Working in focused blocks of time then taking a break will improve our output. You’ll achieve more in the same amount of time and your sense of well-being will be much higher for managing time more effectively and getting those tasks completed.
- To maximise your productivity, try working in set lengths of time, for example, 90-minute chunks of ‘focus mode’. Follow this with 20 to 30-minute breaks, called the ‘stop mode’.
- Identify your most productive time. Utilising this will result in higher productivity. This is more likely to be earlier in the morning. Begin to enjoy the feeling of getting more done earlier on in the day and build this in to your working patterns.
- For your ‘stop mode’ block, it’s important you literally stop working and do something completely different. This is so you switch gears and be in a different mode completely. Get away from your desk and extract yourself completely and unwind. Try something that will support your interests and how you learn about them.
- Be aware of your body and focus on stretching and relaxing. Get moving and pump that blood round your body. When you return to ‘focus mode’ you should feel recharged, you’ll notice you’re more alert and returning to the focused block will be easier

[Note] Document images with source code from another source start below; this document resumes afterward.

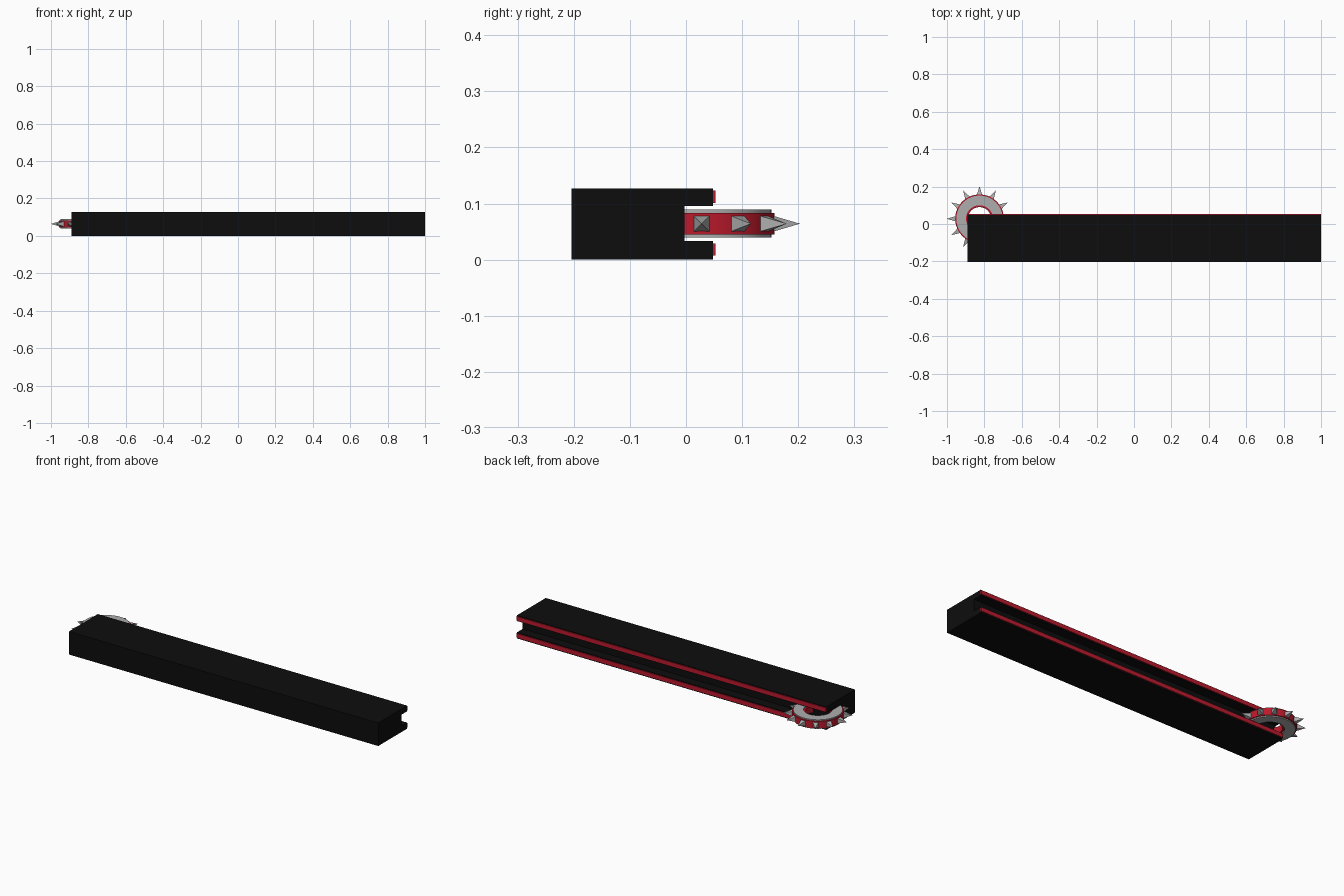
import bpy, bmesh, math
from mathutils import Matrix

if "Cube" in bpy.data.objects:
    bpy.data.objects.remove(bpy.data.objects["Cube"])

CX, CY, CZ = -0.826, 0.028, 0.064   # wheel centre
X0, X1 = -0.89, 1.0                 # bar ends


def material(name, rgb):
    m = bpy.data.materials.new(name)
    m.diffuse_color = (*rgb, 1)
    m.use_nodes = True
    m.node_tree.nodes["Principled BSDF"].inputs["Base Color"].default_value = m.diffuse_color
    return m


BLACK = material("black", (0.004, 0.004, 0.004))
RED = material("red", (0.5, 0.01, 0.025))
GREY = material("steel", (0.42, 0.42, 0.42))


def make(name, bm, mat, smooth=False):
    bmesh.ops.recalc_face_normals(bm, faces=bm.faces)
    me = bpy.data.meshes.new(name)
    bm.to_mesh(me)
    bm.free()
    ob = bpy.data.objects.new(name, me)
    bpy.context.collection.objects.link(ob)
    me.materials.append(mat)
    if smooth:
        bpy.ops.object.select_all(action='DESELECT')
        ob.select_set(True)
        bpy.context.view_layer.objects.active = ob
        bpy.ops.object.shade_smooth_by_angle(angle=math.radians(30))
    return ob


def extrude_x(name, profile, mat):
    """Extrude a (y, z) outline along the bar."""
    bm = bmesh.new()
    a = [bm.verts.new((X0, y, z)) for y, z in profile]
    b = [bm.verts.new((X1, y, z)) for y, z in profile]
    n = len(profile)
    bm.faces.new(a)
    bm.faces.new(b)
    for i in range(n):
        j = (i + 1) % n
        bm.faces.new((a[i], a[j], b[j], b[i]))
    return make(name, bm, mat)


def ring(name, r_in, r_out, z0, z1, mat, seg=64):
    """Flat washer around the wheel centre."""
    bm = bmesh.new()
    loops = []
    for r, z in ((r_in, z0), (r_out, z0), (r_out, z1), (r_in, z1)):
        loops.append([bm.verts.new((CX + r * math.cos(t), CY + r * math.sin(t), z))
                      for t in (2 * math.pi * i / seg for i in range(seg))])
    for k in range(4):
        p, q = loops[k], loops[(k + 1) % 4]
        for i in range(seg):
            j = (i + 1) % seg
            bm.faces.new((p[i], p[j], q[j], q[i]))
    return make(name, bm, mat, True)


# bar with a slot along the back
extrude_x("slotted_bar", [(-0.204, 0), (0.048, 0), (0.048, 0.033), (-0.003, 0.033),
                          (-0.003, 0.096), (0.048, 0.096), (0.048, 0.127), (-0.204, 0.127)], BLACK)

# red edge strips on both lips
for name, z in (("lower_strip", 0.007), ("upper_strip", 0.101)):
    extrude_x(name, [(0.047, z), (0.053, z), (0.053, z + 0.022), (0.047, z + 0.022)], RED)

# wheel: red core between two steel plates
ring("wheel_core", 0.062, 0.130, 0.045, 0.083, RED)
ring("lower_plate", 0.072, 0.124, 0.039, 0.045, GREY)
ring("upper_plate", 0.072, 0.124, 0.083, 0.089, GREY)

# twelve four-sided spikes
bm = bmesh.new()
R0, R1, H = 0.126, 0.175, 0.0145
for i in range(12):
    m = Matrix.Translation((CX, CY, CZ)) @ Matrix.Rotation(math.radians(30 * i), 4, 'Z')
    pts = [(R0, -H, -H), (R0, H, -H), (R0, H, H), (R0, -H, H), (R1, 0, 0)]
    v = [bm.verts.new(p) for p in pts]
    bm.faces.new(v[:4])
    for k in range(4):
        bm.faces.new((v[k], v[(k + 1) % 4], v[4]))
    bmesh.ops.transform(bm, matrix=m, verts=v)
make("wheel_spikes", bm, GREY)
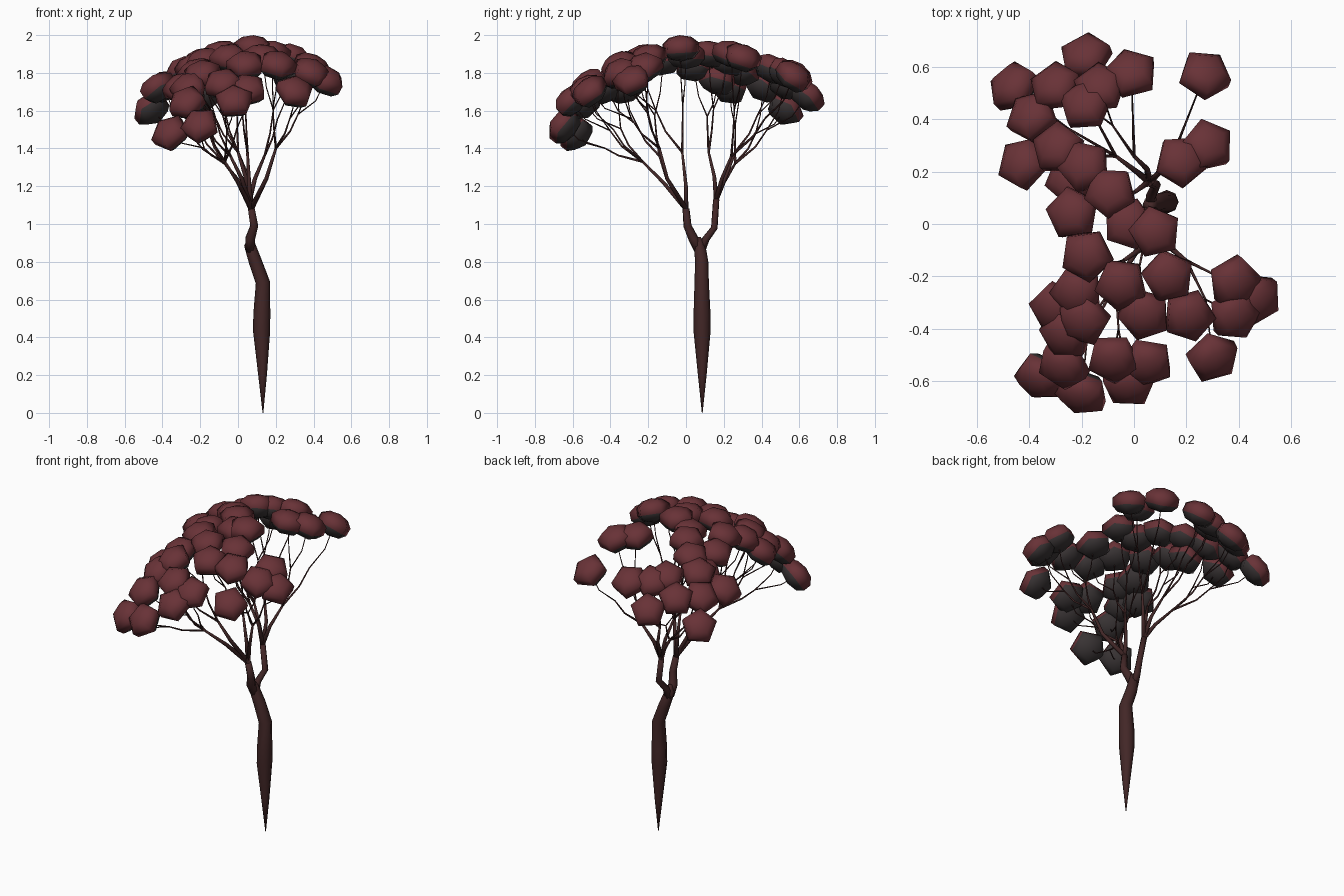
import bpy, bmesh, math, random
from mathutils import Vector

if "Cube" in bpy.data.objects:
    bpy.data.objects.remove(bpy.data.objects["Cube"])

random.seed(4)

def material(name, col):
    m = bpy.data.materials.new(name)
    m.diffuse_color = (*col, 1)
    m.use_nodes = True
    m.node_tree.nodes["Principled BSDF"].inputs["Base Color"].default_value = m.diffuse_color
    return m

BARK = material("bark", (0.055, 0.02, 0.02))
LEAF = material("leaf_top", (0.14, 0.032, 0.038))
SHADE = material("leaf_underside", (0.04, 0.033, 0.034))

def finish(bm, name, mats):
    bmesh.ops.recalc_face_normals(bm, faces=bm.faces)
    me = bpy.data.meshes.new(name)
    bm.to_mesh(me)
    bm.free()
    for m in mats:
        me.materials.append(m)
    for p in me.polygons:
        p.use_smooth = True
    ob = bpy.data.objects.new(name, me)
    bpy.context.collection.objects.link(ob)
    return ob

def skin(bm, rings, mats):
    n = len(rings[0])
    for a, b, m in zip(rings, rings[1:], mats):
        for i in range(n):
            j = (i + 1) % n
            bm.faces.new((a[i], a[j], b[j], b[i])).material_index = m

def tube(bm, pts, radii, sides):
    """Tapered tube through a list of points."""
    pts = [Vector(p) for p in pts]
    rings = []
    for k, (p, r) in enumerate(zip(pts, radii)):
        d = (pts[min(k + 1, len(pts) - 1)] - pts[max(k - 1, 0)]).normalized()
        u = d.orthogonal().normalized() if abs(d.x) > .95 else (Vector((1, 0, 0)) - d * d.x).normalized()
        v = d.cross(u)
        rings.append([bm.verts.new(p + r * (u * math.cos(t) + v * math.sin(t)))
                      for t in (2 * math.pi * i / sides for i in range(sides))])
    skin(bm, rings, [0] * len(pts))
    bm.faces.new(rings[0])
    bm.faces.new(rings[-1])

def leaf_clump(bm, centre, axis):
    """Flattened five-sided clump, red above and grey below."""
    q = axis.to_track_quat('Z', 'Y')
    spin = random.uniform(0, 6.28)
    rings = []
    for z, r in [(-.056, .07), (-.022, .102), (.026, .102), (.058, .062)]:
        rings.append([bm.verts.new(centre + q @ Vector((r * math.cos(t), r * math.sin(t), z)))
                      for t in (spin + i * 2 * math.pi / 5 for i in range(5))])
    skin(bm, rings, [1, 0, 0])
    for ring, z, m in ((rings[0], -.07, 1), (rings[-1], .07, 0)):
        tip = bm.verts.new(centre + q @ Vector((0, 0, z)))
        for i in range(5):
            bm.faces.new((ring[i], ring[(i + 1) % 5], tip)).material_index = m

# Trunk, pointed at the foot
bm = bmesh.new()
tube(bm, [(.132, .086, 0), (.13, .086, .2), (.125, .085, .43), (.126, .085, .52), (.132, .083, .69),
          (.092, .083, .8), (.062, .072, .89), (.065, .065, .93)],
     [.002, .023, .045, .045, .038, .035, .03, .012], 8)
finish(bm, "trunk", [BARK])

# Two main stems and the boughs that leave them
A, B = (.07, 0, 1.08), (.06, .16, 1.13)
bm = bmesh.new()
tube(bm, [(.065, .07, .86), (.063, .04, .92), (.085, .008, .99), A], [.026, .027, .022, .019], 7)
tube(bm, [(.065, .08, .86), (.065, .105, .92), (.085, .15, .98), B], [.024, .02, .018, .017], 7)
boughs = {
    "front": [A, (0, -.12, 1.22), (-.07, -.23, 1.33)],
    "front_left": [A, (.02, -.1, 1.24), (-.04, -.14, 1.36)],
    "right": [A, (.15, -.1, 1.24), (.2, -.14, 1.4)],
    "middle": [A, (.06, 0, 1.2), (.05, -.02, 1.38)],
    "back_left": [B, (.01, .2, 1.22), (-.07, .26, 1.32)],
    "back": [B, (.05, .21, 1.25), (0, .26, 1.38)],
    "left": [B, (.04, .15, 1.25), (0, .12, 1.38)],
    "back_right": [B, (.09, .19, 1.24), (.14, .24, 1.36)],
}
for path in boughs.values():
    tube(bm, path, [.015, .011, .007], 6)
finish(bm, "boughs", [BARK])

# Clump positions; neighbours listed in pairs share a twig fork
clumps = {
    "front": [(-.27, -.54, 1.64), (-.19, -.365, 1.79), (-.36, -.585, 1.48), (-.2, -.645, 1.52),
              (-.02, -.61, 1.65), (-.08, -.515, 1.74), (.05, -.53, 1.71)],
    "front_left": [(-.3, -.32, 1.72), (-.26, -.42, 1.72), (-.22, -.26, 1.8), (-.18, -.12, 1.86)],
    "right": [(.385, -.22, 1.83), (.465, -.285, 1.76), (.385, -.345, 1.8), (.3, -.51, 1.7),
              (.21, -.35, 1.84), (.13, -.2, 1.88)],
    "middle": [(-.02, 0, 1.89), (.08, -.03, 1.93), (-.05, -.23, 1.88), (.04, -.345, 1.84)],
    "back_left": [(-.46, .525, 1.61), (-.39, .41, 1.73), (-.3, .525, 1.74), (-.185, .64, 1.68),
                  (-.425, .23, 1.72), (-.29, .29, 1.81)],
    "back": [(-.185, .455, 1.82), (-.13, .52, 1.8), (-.01, .575, 1.79)],
    "left": [(-.19, .22, 1.86), (-.09, .12, 1.9), (-.235, .04, 1.83), (-.24, .17, 1.76)],
    "back_right": [(.18, .24, 1.9), (.28, .3, 1.88), (.27, .57, 1.78)],
}
twigs, leaves = bmesh.new(), bmesh.new()
root = Vector((.05, .02, 1.0))
for name, group in clumps.items():
    hub = Vector(boughs[name][-1])
    pts = [Vector(c) for c in group]
    for k in range(0, len(pts), 2):
        pair = pts[k:k + 2]
        d = sum(pair, Vector()) / len(pair) - hub
        knee = hub + d * .25 + Vector((d.x * .08, d.y * .08, -.01))
        fork = hub + d * .48 + Vector((d.x * .04, d.y * .04, -.01))
        tube(twigs, [hub, knee, fork], [.007, .005, .004], 5)
        for c in pair:
            e = c - fork
            # outwards first, then up into the clump
            bend = fork + e * .45 + Vector((e.x * .18, e.y * .18, -.01))
            tube(twigs, [fork, bend, c], [.004, .003, .0025], 5)
            leaf_clump(leaves, c, c - root)
finish(twigs, "twigs", [BARK])
finish(leaves, "foliage", [LEAF, SHADE])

- Having 4 periods of 90 minutes ‘focus mode’ will give you six solid hours of productive work. This is actually better for you than working 8 straight hours and definitely better than 8 straight hours of working in the unproductive ‘mixed mode’.
- You’ll notice significant improvements in your ability to think things through clearly. You’ll definitely have more energy and obviously will see an increase in productivity.
I hope this tip will help you consider different ways you might work or at least challenge your habits when trying to improve productivity. Ultimately improving productivity will result in more time available for you to do the things you want to do and in turn being able to do them will help improve your sense of well-being.
The government research
Her Majesty’s Chief Inspector, Amanda Spielman, commissioned research into teacher well-being at the beginning of the summer term 2018
Her aim was to find out:
What are the current levels of teacher well-being in schools and FES providers? And What are the factors that influence the well-being of teachers?
We have just completed 25 research visits to schools and FES providers across the country. In addition, 680 school staff and 213 staff from FES providers responded to our questionnaire about occupational well-being in June and July this year. The link to the teacher well-being questionnaire was sent to a random sample of 1,000 schools (600 primary schools, 300 secondary schools, 50 special schools and 50 pupil referral units) and 250 FES providers. The schools and providers were asked to send it to all their staff who contribute to teaching and/or learning (e.g. senior leaders, middle leaders, teachers, higher level teaching assistants, teaching assistants and learning assistants). Some of the readers of this blog may not have obtained the link because their school or provider was not in our sample for this study. Sampling is routinely done in research studies because it is usually not practical to obtain and analyse data from the whole population (in this case: every school and college in the country). In this particular study, the aim of sampling was to end up with a representative balance of different education providers in view of education phase (e.g. primary, secondary) and type of education provider (e.g. special, pupil referral units, sixth form college or general further education and skills college).